INSTRUCTIONS TO FOLLOW: Could you please retype exactly the lines from the start of the records below through the line that contains "(0.75, 0.75, 0.75))", both included, and leave out the pictures?

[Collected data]
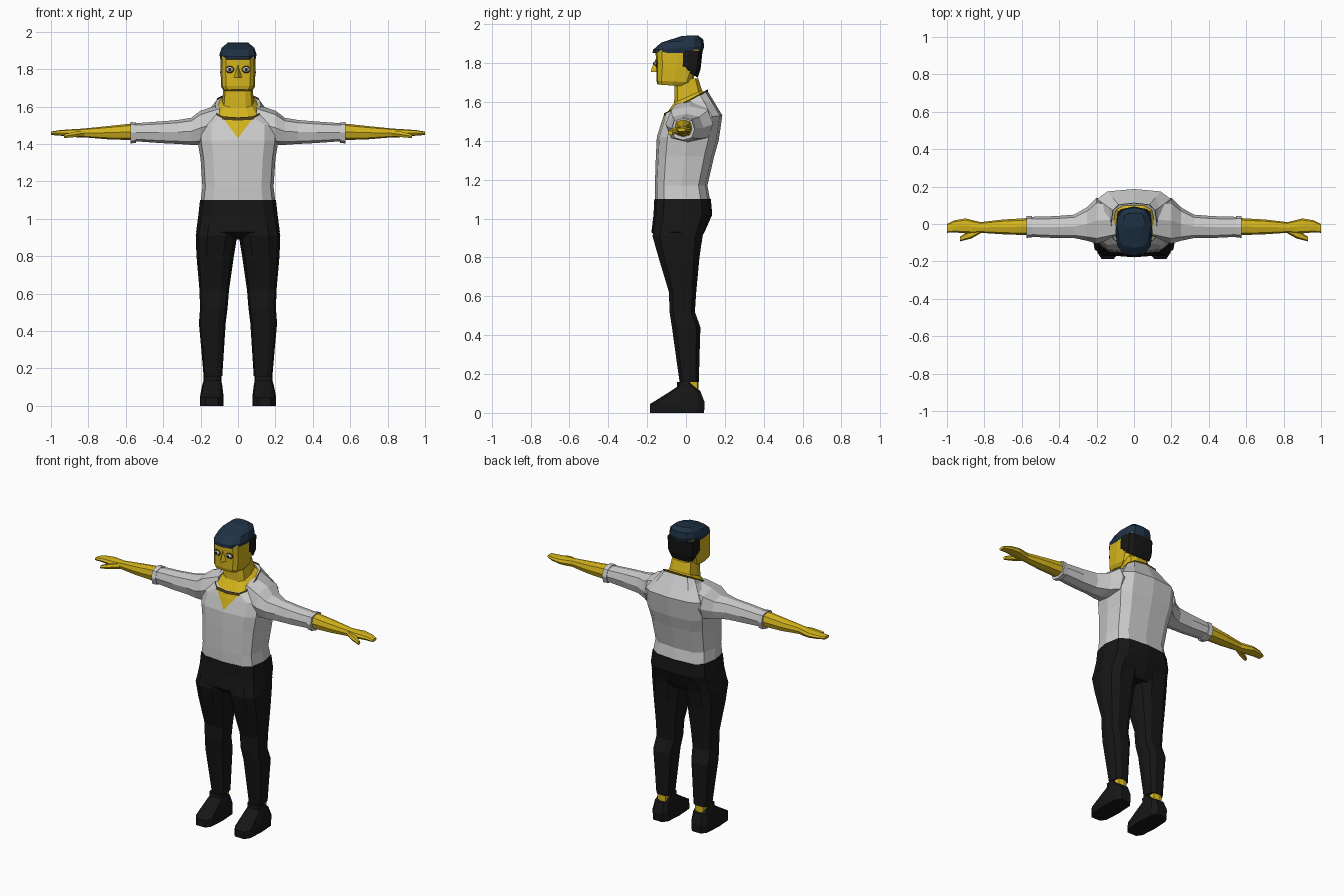
import bpy, bmesh, math
from mathutils import Vector


def material(name, rgb):
    m = bpy.data.materials.new(name)
    m.diffuse_color = (*rgb, 1)
    return m


SKIN = material("skin", (0.66, 0.46, 0.012))
BLACK = material("black cloth", (0.008, 0.008, 0.008))
NAVY = material("navy felt", (0.014, 0.032, 0.06))
BROWN = material("dark trim", (0.08, 0.05, 0.008))
WHITE = material("eye white", (0.75, 0.75, 0.75))
SHIRT = material("shirt grey", (0.8, 0.8, 0.8))


def finish(name, bm, mat=None, mirror=False):
    bmesh.ops.recalc_face_normals(bm, faces=bm.faces)
    me = bpy.data.meshes.new(name)
    bm.to_mesh(me)
    bm.free()
    ob = bpy.data.objects.new(name, me)
    bpy.context.collection.objects.link(ob)
    if mat:
        me.materials.append(mat)
    if mirror:
        ob.modifiers.new("mirror", 'MIRROR')
    return ob


def skin_rings(rings, caps=True):
    bm = bmesh.new()
    loops = [[bm.verts.new(p) for p in r] for r in rings]
    n = len(loops[0])
    for a, b in zip(loops, loops[1:]):
        for i in range(n):
            j = (i + 1) % n
            bm.faces.new((a[i], a[j], b[j], b[i]))
    if caps:
        bm.faces.new(loops[0])
        bm.faces.new(loops[-1])
    return bm


def section(u0, u1, v0, v1, n, e):
    """Rounded-box outline filling the given ranges."""
    out = []
    for i in range(n):
        a = 2 * math.pi * i / n
        c, s = math.cos(a), math.sin(a)
        c = math.copysign(abs(c) ** e, c) if abs(c) > 1e-6 else 0
        s = math.copysign(abs(s) ** e, s) if abs(s) > 1e-6 else 0
        out.append(((u0 + u1) / 2 + c * (u1 - u0) / 2, (v0 + v1) / 2 + s * (v1 - v0) / 2))
    return out


def upright(rings, n=12, e=0.6, caps=True):
    """Rings: z at front, z at back, x0, x1, y front, y back."""
    out = []
    for zf, zb, x0, x1, y0, y1 in rings:
        out.append([(x, y, zf + (zb - zf) * (y - y0) / (y1 - y0))
                    for x, y in section(x0, x1, y0, y1, n, e)])
    return skin_rings(out, caps)


def sideways(rings, n=8, e=0.75, caps=True):
    """Rings: x, y0, y1, z0, z1."""
    return skin_rings([[(x, y, z) for y, z in section(y0, y1, z0, z1, n, e)]
                       for x, y0, y1, z0, z1 in rings], caps)


def ball(name, loc, size, mat):
    bm = bmesh.new()
    bmesh.ops.create_uvsphere(bm, u_segments=10, v_segments=6, radius=1)
    bmesh.ops.scale(bm, vec=size, verts=bm.verts)
    bmesh.ops.translate(bm, vec=loc, verts=bm.verts)
    return finish(name, bm, mat, True)


# Shirt body, with the open V neck cut in and coloured as skin
bm = upright([
    (1.09, 1.09, -.20, .20, -.16, .125),
    (1.17, 1.17, -.19, .19, -.16, .11),
    (1.32, 1.32, -.20, .20, -.155, .145),
    (1.42, 1.40, -.215, .215, -.15, .168),
    (1.50, 1.53, -.215, .215, -.125, .187),
    (1.535, 1.655, -.125, .125, -.112, .112)])
for s in (-1, 1):
    bmesh.ops.bisect_plane(bm, geom=bm.verts[:] + bm.edges[:] + bm.faces[:],
                           plane_co=(0, 0, 1.43), plane_no=Vector((-1.35 * s, 0, 1)).normalized())
for f in bm.faces:
    c = f.calc_center_median()
    if c.y < -.02 and c.z > 1.43 + 1.35 * abs(c.x):
        f.material_index = 1
shirt = finish("shirt_body", bm, SHIRT)
shirt.data.materials.append(SKIN)

# Collar edge
finish("collar_edge", upright([
    (1.525, 1.645, -.128, .128, -.116, .115),
    (1.542, 1.665, -.122, .122, -.112, .112)], caps=False), BROWN)

# Sleeves and cuffs
finish("sleeves", sideways([
    (.10, -.08, .13, 1.42, 1.61),
    (.20, -.105, .14, 1.395, 1.578),
    (.25, -.09, .09, 1.395, 1.54),
    (.32, -.075, .05, 1.40, 1.528),
    (.42, -.075, .042, 1.405, 1.52),
    (.56, -.068, .038, 1.415, 1.51)]), SHIRT, True)
finish("cuffs", sideways([
    (.545, -.072, .042, 1.405, 1.515),
    (.575, -.074, .044, 1.403, 1.517)]), SHIRT, True)

# Forearms, hands and thumbs
finish("forearms", sideways([
    (.56, -.06, .032, 1.42, 1.51),
    (.70, -.055, .024, 1.425, 1.495),
    (.82, -.047, .01, 1.435, 1.483),
    (.86, -.05, .02, 1.435, 1.48),
    (.90, -.05, .03, 1.44, 1.478),
    (.96, -.045, .02, 1.445, 1.473),
    (1.0, -.047, .0, 1.448, 1.466)]), SKIN, True)
finish("thumbs", sideways([
    (.82, -.05, -.01, 1.44, 1.475),
    (.87, -.078, -.03, 1.435, 1.468),
    (.93, -.093, -.068, 1.43, 1.452)], n=6), SKIN, True)

# Neck and head
finish("neck", upright([
    (1.53, 1.645, -.118, .118, -.11, .108),
    (1.595, 1.66, -.085, .085, -.063, .085),
    (1.72, 1.72, -.075, .075, -.06, .065)], n=10), SKIN)
finish("head", upright([
    (1.69, 1.68, -.078, .078, -.147, -.01),
    (1.71, 1.70, -.09, .09, -.153, .03),
    (1.78, 1.78, -.093, .093, -.153, .06),
    (1.87, 1.87, -.092, .092, -.157, .075)], e=0.5), SKIN)
finish("nose", upright([
    (1.755, 1.755, -.022, .022, -.18, -.12),
    (1.77, 1.77, -.018, .018, -.178, -.12),
    (1.82, 1.82, -.008, .008, -.157, -.12)], n=4, e=1), SKIN)

# Hair behind the face
finish("hair", upright([
    (1.785, 1.725, -.085, .085, -.04, .06),
    (1.79, 1.77, -.095, .095, -.05, .075),
    (1.87, 1.86, -.094, .094, -.052, .085)], e=0.5), BLACK)

# Flat cap
finish("cap", upright([
    (1.853, 1.85, -.094, .094, -.172, .083),
    (1.868, 1.888, -.099, .099, -.17, .094),
    (1.905, 1.922, -.088, .088, -.128, .088),
    (1.94, 1.943, -.055, .055, -.02, .06)], e=0.72), NAVY)

# Eyes
ball("eye_rims", (.044, -.148, 1.798), (.025, .012, .02), BROWN)
ball("eyes", (.044, -.152, 1.798), (.019, .014, .014), WHITE)
ball("pupils", (.044, -.163, 1.798), (.008, .006, .009), BLACK)

# Trousers: hips, then legs
finish("trouser_hips", upright([
    (1.10, 1.10, -.203, .203, -.163, .128),
    (1.02, 1.02, -.212, .212, -.167, .135),
    (.93, .93, -.224, .224, -.178, .095),
    (.89, .89, -.20, .20, -.13, .07)]), BLACK)
finish("trouser_legs", upright([
    (.97, .97, .002, .215, -.165, .11),
    (.91, .91, .004, .226, -.177, .09),
    (.80, .80, .022, .222, -.145, .073),
    (.62, .62, .048, .206, -.09, .055),
    (.52, .52, .056, .203, -.087, .048),
    (.44, .44, .066, .209, -.075, .077),
    (.30, .30, .075, .196, -.055, .072),
    (.16, .16, .084, .184, -.035, .068)], n=10, e=0.7), BLACK, True)

# Ankles and shoes
finish("ankles", upright([
    (.09, .09, .10, .17, .0, .064),
    (.18, .18, .10, .17, .0, .064)], n=8), SKIN, True)
finish("shoes", upright([
    (0, 0, .077, .203, -.19, .097),
    (.045, .055, .077, .203, -.19, .10),
    (.10, .115, .084, .192, -.10, .075),
    (.135, .12, .088, .186, -.047, .062),
    (.16, .16, .088, .184, -.046, .02)], n=10, e=0.55), BLACK, True)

WORKED SOLUTION:
import bpy, bmesh, math
from mathutils import Vector


def material(name, rgb):
    m = bpy.data.materials.new(name)
    m.diffuse_color = (*rgb, 1)
    return m


SKIN = material("skin", (0.66, 0.46, 0.012))
BLACK = material("black cloth", (0.008, 0.008, 0.008))
NAVY = material("navy felt", (0.014, 0.032, 0.06))
BROWN = material("dark trim", (0.08, 0.05, 0.008))
WHITE = material("eye white", (0.75, 0.75, 0.75))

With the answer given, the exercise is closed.